### HOW TO COMPLETE THIS TASK
Set down, please, exactly the lines below that run from the line with "(0.28, 0.075, 0.05))" to the line with "return finish(name, bm, m)", both lines included.

### Source data
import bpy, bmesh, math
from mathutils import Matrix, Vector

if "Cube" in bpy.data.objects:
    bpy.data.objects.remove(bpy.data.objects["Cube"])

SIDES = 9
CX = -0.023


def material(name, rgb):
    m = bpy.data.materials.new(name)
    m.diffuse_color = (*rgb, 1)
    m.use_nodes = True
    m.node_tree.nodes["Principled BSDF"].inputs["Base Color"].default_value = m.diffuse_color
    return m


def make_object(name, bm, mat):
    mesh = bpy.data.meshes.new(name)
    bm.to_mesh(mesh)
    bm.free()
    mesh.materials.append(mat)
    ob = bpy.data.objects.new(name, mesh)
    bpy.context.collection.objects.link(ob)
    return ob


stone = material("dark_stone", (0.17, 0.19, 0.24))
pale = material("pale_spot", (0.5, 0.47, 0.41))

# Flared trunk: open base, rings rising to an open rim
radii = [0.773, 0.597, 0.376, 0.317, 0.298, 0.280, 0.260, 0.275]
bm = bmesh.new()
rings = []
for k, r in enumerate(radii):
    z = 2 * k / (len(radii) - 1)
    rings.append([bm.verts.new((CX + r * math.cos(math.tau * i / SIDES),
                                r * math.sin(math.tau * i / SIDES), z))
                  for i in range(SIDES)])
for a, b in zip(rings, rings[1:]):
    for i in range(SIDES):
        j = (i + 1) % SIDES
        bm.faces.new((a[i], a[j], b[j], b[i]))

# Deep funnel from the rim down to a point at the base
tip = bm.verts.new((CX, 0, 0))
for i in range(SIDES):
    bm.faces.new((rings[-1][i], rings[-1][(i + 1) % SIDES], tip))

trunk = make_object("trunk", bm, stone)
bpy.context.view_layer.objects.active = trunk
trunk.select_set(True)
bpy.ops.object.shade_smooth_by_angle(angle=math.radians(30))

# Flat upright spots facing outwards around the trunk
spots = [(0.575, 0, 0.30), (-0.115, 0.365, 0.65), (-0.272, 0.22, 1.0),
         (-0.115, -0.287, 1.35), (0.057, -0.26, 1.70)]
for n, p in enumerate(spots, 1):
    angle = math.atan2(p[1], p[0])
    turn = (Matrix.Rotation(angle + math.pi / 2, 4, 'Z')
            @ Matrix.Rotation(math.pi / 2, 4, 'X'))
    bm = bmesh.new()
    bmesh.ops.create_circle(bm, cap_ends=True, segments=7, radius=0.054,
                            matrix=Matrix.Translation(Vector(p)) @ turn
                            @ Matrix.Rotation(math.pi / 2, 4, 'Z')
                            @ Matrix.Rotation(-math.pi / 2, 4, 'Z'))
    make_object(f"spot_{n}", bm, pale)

* * *

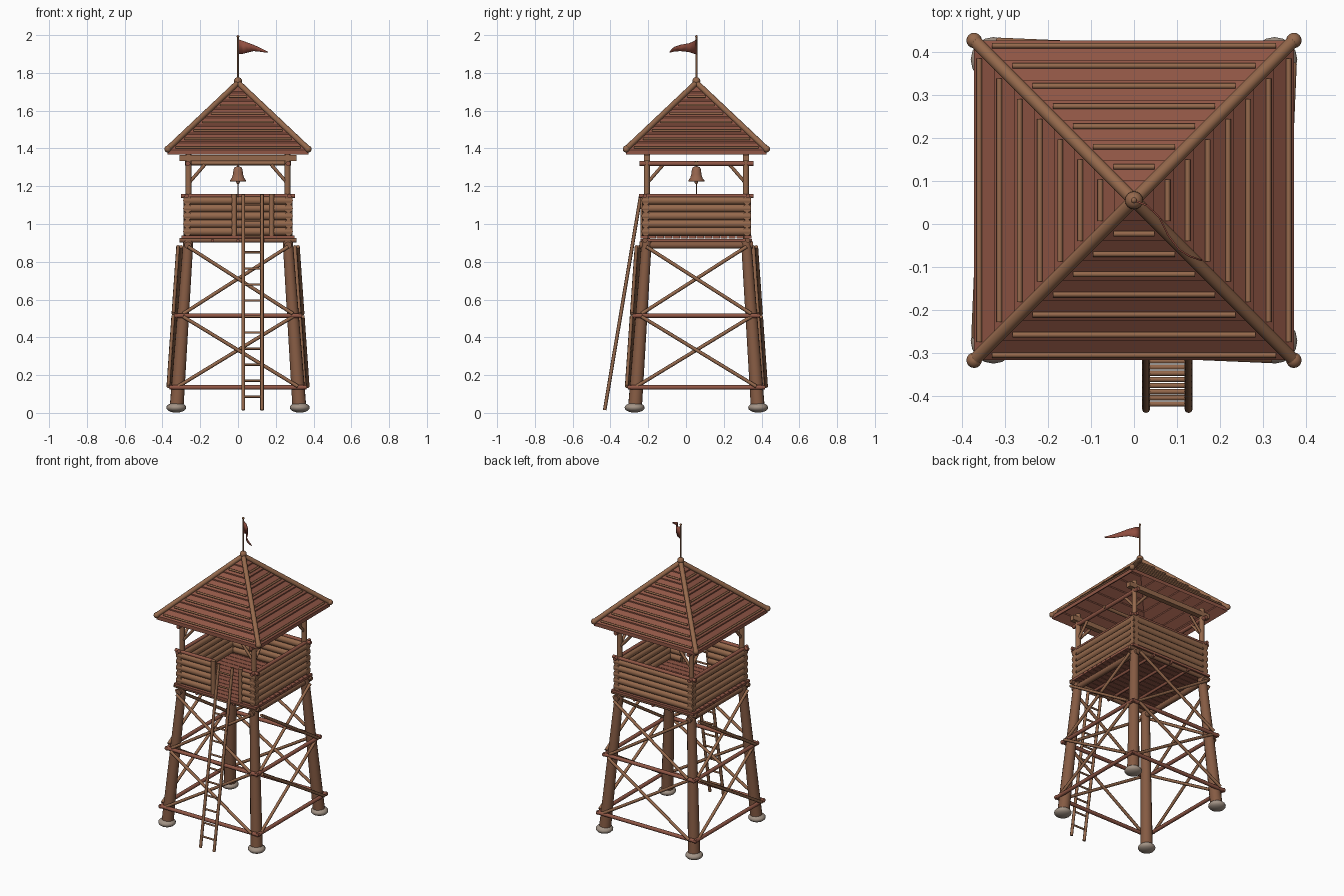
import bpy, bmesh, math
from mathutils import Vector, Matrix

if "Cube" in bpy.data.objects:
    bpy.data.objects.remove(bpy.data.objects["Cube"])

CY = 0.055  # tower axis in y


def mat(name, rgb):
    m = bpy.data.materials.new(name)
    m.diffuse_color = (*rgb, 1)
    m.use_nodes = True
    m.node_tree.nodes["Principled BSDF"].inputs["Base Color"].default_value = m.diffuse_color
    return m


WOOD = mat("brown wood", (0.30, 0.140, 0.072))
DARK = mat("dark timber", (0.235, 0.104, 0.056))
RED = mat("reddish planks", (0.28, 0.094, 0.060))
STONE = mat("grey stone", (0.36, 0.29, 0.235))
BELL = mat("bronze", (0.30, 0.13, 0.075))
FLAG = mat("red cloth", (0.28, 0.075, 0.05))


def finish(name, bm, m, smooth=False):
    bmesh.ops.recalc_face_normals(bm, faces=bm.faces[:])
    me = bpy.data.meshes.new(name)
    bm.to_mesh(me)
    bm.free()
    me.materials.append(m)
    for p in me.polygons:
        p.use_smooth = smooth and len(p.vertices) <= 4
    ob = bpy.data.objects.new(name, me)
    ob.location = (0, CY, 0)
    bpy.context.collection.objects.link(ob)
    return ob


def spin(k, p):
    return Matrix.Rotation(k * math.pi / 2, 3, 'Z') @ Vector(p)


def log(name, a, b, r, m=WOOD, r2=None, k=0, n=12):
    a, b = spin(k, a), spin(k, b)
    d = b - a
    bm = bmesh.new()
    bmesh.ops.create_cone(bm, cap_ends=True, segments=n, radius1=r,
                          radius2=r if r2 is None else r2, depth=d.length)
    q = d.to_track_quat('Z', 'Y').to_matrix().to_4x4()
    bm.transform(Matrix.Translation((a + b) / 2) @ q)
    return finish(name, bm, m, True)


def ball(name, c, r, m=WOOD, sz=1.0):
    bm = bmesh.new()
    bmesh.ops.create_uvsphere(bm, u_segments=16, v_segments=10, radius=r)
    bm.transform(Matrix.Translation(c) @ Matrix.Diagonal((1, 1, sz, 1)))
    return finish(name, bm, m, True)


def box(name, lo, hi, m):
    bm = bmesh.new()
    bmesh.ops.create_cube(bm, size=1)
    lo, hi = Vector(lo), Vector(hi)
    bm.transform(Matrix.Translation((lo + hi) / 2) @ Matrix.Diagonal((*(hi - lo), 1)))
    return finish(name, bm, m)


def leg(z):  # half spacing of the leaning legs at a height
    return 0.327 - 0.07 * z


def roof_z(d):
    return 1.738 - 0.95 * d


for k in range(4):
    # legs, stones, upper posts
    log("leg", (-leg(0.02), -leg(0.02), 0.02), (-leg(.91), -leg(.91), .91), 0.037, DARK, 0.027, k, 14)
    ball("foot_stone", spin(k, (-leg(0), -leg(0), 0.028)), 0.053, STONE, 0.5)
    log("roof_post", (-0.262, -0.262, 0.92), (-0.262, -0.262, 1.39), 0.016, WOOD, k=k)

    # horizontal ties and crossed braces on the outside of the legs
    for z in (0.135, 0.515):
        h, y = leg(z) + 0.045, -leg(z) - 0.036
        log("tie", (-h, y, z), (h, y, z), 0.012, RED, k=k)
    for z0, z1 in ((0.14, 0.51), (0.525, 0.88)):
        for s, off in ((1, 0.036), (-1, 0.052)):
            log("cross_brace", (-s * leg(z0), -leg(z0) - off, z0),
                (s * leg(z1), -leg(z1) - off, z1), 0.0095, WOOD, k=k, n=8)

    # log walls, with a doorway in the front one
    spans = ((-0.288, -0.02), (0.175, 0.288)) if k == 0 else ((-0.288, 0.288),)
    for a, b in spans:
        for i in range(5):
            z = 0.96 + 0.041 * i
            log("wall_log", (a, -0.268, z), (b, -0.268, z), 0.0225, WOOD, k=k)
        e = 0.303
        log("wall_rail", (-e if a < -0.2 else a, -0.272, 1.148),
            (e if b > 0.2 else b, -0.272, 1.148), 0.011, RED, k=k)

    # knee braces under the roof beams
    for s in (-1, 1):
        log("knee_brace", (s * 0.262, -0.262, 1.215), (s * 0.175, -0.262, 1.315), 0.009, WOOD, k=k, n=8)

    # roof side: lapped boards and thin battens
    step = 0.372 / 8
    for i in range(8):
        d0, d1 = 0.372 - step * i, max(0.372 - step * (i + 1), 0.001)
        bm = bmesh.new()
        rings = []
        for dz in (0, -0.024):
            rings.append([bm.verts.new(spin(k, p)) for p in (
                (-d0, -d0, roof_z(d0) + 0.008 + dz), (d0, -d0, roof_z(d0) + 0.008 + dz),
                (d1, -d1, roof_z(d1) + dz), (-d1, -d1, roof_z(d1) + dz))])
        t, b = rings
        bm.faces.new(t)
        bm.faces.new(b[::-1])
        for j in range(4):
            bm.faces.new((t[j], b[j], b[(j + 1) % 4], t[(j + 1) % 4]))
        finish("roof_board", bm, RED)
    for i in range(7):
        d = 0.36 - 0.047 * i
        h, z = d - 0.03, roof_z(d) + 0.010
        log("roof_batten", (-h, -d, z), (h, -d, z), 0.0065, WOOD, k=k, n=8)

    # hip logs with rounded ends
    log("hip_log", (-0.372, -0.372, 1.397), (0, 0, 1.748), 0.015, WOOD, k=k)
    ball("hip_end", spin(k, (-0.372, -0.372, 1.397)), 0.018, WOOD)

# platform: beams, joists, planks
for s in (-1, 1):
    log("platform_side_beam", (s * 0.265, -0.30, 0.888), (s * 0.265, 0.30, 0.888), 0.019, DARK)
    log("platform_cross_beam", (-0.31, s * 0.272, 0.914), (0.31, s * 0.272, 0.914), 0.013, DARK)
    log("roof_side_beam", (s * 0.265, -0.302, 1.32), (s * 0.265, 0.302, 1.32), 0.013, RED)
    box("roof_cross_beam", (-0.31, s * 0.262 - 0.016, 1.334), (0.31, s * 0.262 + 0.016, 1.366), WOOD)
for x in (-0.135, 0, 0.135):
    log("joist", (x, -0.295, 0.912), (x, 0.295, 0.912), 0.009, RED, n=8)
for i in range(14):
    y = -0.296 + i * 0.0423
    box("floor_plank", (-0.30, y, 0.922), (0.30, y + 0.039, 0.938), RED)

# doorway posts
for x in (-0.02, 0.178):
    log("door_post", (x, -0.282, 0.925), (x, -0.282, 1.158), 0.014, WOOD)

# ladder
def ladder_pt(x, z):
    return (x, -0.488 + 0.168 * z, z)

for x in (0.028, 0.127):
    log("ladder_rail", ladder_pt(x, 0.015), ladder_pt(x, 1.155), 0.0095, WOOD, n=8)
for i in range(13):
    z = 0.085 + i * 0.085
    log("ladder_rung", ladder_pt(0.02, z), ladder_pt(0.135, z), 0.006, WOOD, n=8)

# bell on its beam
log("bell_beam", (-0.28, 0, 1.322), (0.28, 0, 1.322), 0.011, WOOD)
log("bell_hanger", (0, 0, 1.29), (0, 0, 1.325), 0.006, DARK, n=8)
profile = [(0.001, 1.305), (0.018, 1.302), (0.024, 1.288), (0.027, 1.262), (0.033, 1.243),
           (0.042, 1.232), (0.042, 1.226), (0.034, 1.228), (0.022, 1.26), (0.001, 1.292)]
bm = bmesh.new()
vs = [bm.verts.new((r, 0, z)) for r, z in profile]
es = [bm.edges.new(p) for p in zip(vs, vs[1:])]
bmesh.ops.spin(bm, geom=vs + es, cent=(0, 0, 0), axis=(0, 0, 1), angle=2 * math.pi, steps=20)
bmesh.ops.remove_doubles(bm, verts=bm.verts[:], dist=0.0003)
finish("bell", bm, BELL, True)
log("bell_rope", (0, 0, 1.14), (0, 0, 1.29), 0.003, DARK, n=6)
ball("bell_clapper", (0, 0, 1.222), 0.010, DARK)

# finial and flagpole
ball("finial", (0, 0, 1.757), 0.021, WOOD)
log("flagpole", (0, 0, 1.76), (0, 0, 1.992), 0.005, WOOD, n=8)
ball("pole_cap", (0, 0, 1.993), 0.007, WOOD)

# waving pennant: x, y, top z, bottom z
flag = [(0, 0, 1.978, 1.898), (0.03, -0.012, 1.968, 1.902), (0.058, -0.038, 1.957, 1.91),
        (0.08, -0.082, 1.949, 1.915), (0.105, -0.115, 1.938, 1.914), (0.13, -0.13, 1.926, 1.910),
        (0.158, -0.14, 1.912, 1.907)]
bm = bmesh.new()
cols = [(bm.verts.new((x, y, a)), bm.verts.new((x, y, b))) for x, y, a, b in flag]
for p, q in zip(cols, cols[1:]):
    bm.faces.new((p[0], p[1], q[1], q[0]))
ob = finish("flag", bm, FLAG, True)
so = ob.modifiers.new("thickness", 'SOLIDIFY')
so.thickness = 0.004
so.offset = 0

### ANSWER BOX
FLAG = mat("red cloth", (0.28, 0.075, 0.05))


def finish(name, bm, m, smooth=False):
    bmesh.ops.recalc_face_normals(bm, faces=bm.faces[:])
    me = bpy.data.meshes.new(name)
    bm.to_mesh(me)
    bm.free()
    me.materials.append(m)
    for p in me.polygons:
        p.use_smooth = smooth and len(p.vertices) <= 4
    ob = bpy.data.objects.new(name, me)
    ob.location = (0, CY, 0)
    bpy.context.collection.objects.link(ob)
    return ob


def spin(k, p):
    return Matrix.Rotation(k * math.pi / 2, 3, 'Z') @ Vector(p)


def log(name, a, b, r, m=WOOD, r2=None, k=0, n=12):
    a, b = spin(k, a), spin(k, b)
    d = b - a
    bm = bmesh.new()
    bmesh.ops.create_cone(bm, cap_ends=True, segments=n, radius1=r,
                          radius2=r if r2 is None else r2, depth=d.length)
    q = d.to_track_quat('Z', 'Y').to_matrix().to_4x4()
    bm.transform(Matrix.Translation((a + b) / 2) @ q)
    return finish(name, bm, m, True)


def ball(name, c, r, m=WOOD, sz=1.0):
    bm = bmesh.new()
    bmesh.ops.create_uvsphere(bm, u_segments=16, v_segments=10, radius=r)
    bm.transform(Matrix.Translation(c) @ Matrix.Diagonal((1, 1, sz, 1)))
    return finish(name, bm, m, True)


def box(name, lo, hi, m):
    bm = bmesh.new()
    bmesh.ops.create_cube(bm, size=1)
    lo, hi = Vector(lo), Vector(hi)
    bm.transform(Matrix.Translation((lo + hi) / 2) @ Matrix.Diagonal((*(hi - lo), 1)))
    return finish(name, bm, m)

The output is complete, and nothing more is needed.